said, that if any hon. Gentleman thought that the question should be put to the witness, of course he could insist on its being answered. But would it not be disrespectful to the noble Lord, as well as a want of delicacy, to insist on a reply? Since the question was put from the Chair, the medical man said that Lord Robert Grosvenor was so ill as to be unable to attend in his place. After such evidence, he put it to the hon. Gentlemen opposite whether they would persist in this line of examination.
§ Mr. Goulburn
would not have said one word upon the subject had it not been for the language of the noble Lord, the Secretary at War. The noble Lord had taxed his side of the House with being actuated in deciding on that subject by party views and party feelings. What had that side of the House to gain by the keeping Lord Robert Grosvenor on the Committee? If there was any party feeling, they should be most anxious to facilitate his removal from the Committee, because the noble Lord came down the other night and voted in the majority on the question respecting the government of Canada, which retained the present Administration in office.
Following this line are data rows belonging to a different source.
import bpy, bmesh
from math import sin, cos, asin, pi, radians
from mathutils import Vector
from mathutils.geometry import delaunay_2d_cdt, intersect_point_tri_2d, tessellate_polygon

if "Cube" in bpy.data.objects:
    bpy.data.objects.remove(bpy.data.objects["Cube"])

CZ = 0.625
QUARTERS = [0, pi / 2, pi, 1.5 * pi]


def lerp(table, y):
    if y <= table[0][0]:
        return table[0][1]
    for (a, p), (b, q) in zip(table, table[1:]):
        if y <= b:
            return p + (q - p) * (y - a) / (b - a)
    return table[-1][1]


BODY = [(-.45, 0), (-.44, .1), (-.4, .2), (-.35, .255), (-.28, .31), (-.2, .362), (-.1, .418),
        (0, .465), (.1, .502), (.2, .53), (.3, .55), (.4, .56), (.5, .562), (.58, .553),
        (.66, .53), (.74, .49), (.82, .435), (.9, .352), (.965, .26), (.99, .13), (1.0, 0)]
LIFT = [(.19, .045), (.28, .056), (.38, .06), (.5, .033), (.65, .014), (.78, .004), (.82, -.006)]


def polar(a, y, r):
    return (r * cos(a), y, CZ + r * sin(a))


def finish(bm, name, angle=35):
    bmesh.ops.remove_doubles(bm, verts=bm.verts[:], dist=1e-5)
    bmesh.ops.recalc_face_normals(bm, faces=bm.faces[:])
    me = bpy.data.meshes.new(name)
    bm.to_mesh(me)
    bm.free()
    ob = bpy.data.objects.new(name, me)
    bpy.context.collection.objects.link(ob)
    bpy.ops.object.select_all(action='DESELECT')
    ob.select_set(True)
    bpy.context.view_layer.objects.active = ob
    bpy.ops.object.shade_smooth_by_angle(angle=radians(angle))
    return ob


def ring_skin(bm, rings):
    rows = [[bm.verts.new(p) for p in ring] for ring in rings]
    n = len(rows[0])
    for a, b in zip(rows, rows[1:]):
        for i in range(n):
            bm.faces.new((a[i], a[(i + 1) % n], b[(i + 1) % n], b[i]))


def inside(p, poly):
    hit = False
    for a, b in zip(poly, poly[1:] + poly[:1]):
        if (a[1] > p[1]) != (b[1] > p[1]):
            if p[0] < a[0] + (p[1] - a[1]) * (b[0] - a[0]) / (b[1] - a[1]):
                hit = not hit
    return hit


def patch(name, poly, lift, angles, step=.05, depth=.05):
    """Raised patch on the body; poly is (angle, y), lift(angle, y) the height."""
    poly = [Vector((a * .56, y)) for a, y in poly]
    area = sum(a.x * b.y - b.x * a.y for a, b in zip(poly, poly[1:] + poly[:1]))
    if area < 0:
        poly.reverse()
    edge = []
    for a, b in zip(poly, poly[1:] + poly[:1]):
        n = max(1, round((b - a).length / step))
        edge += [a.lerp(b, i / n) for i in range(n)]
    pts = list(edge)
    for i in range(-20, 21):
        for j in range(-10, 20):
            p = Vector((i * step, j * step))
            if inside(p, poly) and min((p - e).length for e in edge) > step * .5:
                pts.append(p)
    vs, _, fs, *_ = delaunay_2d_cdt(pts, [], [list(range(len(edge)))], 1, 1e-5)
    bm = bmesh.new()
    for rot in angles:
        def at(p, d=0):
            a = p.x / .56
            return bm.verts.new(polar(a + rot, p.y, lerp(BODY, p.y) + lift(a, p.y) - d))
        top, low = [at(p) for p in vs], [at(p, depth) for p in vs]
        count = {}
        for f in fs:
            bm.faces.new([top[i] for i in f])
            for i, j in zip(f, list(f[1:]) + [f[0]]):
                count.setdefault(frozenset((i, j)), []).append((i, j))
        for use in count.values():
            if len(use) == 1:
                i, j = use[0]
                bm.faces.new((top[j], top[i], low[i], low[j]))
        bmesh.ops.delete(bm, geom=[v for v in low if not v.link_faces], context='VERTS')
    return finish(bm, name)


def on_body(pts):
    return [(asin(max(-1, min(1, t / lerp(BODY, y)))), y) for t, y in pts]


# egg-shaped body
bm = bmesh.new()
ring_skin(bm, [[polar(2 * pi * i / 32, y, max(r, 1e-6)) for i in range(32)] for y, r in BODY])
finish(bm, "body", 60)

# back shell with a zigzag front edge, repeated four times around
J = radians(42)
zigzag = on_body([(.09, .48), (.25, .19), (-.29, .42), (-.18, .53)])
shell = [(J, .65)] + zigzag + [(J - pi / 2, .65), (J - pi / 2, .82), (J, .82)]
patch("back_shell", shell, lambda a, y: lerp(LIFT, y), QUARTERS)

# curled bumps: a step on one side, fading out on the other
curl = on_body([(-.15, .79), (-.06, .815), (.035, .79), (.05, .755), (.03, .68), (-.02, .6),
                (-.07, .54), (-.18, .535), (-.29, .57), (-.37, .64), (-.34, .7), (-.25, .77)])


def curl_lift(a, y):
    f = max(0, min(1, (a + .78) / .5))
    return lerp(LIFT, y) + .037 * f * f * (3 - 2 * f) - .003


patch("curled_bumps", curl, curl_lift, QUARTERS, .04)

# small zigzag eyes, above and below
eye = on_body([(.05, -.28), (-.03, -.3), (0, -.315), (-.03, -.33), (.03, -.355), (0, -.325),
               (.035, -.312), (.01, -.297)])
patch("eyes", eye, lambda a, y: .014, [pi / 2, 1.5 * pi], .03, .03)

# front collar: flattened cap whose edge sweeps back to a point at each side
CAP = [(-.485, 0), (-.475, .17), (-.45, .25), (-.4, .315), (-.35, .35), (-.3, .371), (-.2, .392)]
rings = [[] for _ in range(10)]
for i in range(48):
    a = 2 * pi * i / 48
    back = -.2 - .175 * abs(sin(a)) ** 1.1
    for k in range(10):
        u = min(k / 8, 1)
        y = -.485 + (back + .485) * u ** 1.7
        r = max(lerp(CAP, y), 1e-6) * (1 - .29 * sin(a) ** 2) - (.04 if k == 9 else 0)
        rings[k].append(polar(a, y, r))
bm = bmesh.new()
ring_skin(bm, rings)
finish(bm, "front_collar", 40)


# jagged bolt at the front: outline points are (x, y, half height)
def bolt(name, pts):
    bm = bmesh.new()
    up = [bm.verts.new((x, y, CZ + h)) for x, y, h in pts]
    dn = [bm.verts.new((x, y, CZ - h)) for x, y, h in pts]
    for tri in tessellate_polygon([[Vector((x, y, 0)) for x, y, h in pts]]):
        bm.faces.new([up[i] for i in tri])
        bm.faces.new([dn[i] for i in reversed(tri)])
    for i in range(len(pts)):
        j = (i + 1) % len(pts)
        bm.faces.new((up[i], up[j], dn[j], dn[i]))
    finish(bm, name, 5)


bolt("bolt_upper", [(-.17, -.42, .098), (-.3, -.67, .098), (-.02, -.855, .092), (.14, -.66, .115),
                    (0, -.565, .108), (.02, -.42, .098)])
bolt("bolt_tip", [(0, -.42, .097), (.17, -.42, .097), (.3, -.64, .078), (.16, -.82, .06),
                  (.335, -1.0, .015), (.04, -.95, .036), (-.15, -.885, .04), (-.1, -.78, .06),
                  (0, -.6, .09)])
He saw the noble Lord on that occasion, and as he knew him, he was glad to see him in improved health; he was now sorry to find that it was otherwise. If, therefore, they were actuated by party feelings, they should be anxious to have the noble Lord removed from the Committee, and there was nothing in the question of his hon. and learned Friend, the Member for Bandon, which entitled the noble Lord to put such a construction on it. The question had been put from the Chair, and no answer had been returned to it; and his hon. Friend did that which was his obvious course—he repeated the question, and the noble Lord opposite was pleased to make an attack on him.
§ Viscount Howick
said, that when he rose to object to the question, he did not 909 think of imputing to the hon. and learned Member individually his being actuated by party feelings, but he wished to put it to the hon. Member himself, if he had not inadvertently asked a question which was not necessary? What led him to impute party feeling was the shout of doubt and taunting cheer which he heard spread from one end of those benches to the other when he said that he was sure the House would feel, that the examination had been carried far enough.
§ Sir R. Inglis
observed, that the noble Lord, in no measured terms, had stigmatised that side of the House with want of delicacy and party spirit, and as he was one of those who called "order!" it occurred to him that the noble Lord accused the Speaker as much as hon. Members on the Opposition benches, and he had intended to rise and defend the Chair from the noble Lord, who was cheered by Gentlemen opposite when the noble Lord accused him and his Friends of a want of delicacy in persisting in putting a question Which had been put from the Chair. If the noble Lord thought fit to retract the charge, he would say no more; if not, he should call upon the Speaker to desire that some explanation might be given of the charge affecting the whole of his side of the House. The hon. Gentlemen opposite might be regardless of the charge of want of delicacy, but he desired the noble Lord to explain what he meant by such a charge.
§ Mr. Warburton
had no doubt that the question, as originally put by the Speaker, was perfectly regular; but the manner in which the witness, a professional man, avoided speaking as to the nature of the disease made him conceive that the gentleman had a delicacy, as to professional confidence, in answering the question. He thought that, at any rate, the question should not be pressed.
§ Mr. Sergeant Jackson
said, that if he had had the slightest notion that there was any objection to the question being answered, he would not have pressed it.
§ Mr. Mildmay
moved, that Lord Robert Grosvenor should be excused from further attendance on the Carlow Election Committee.
§ Motion agreed to.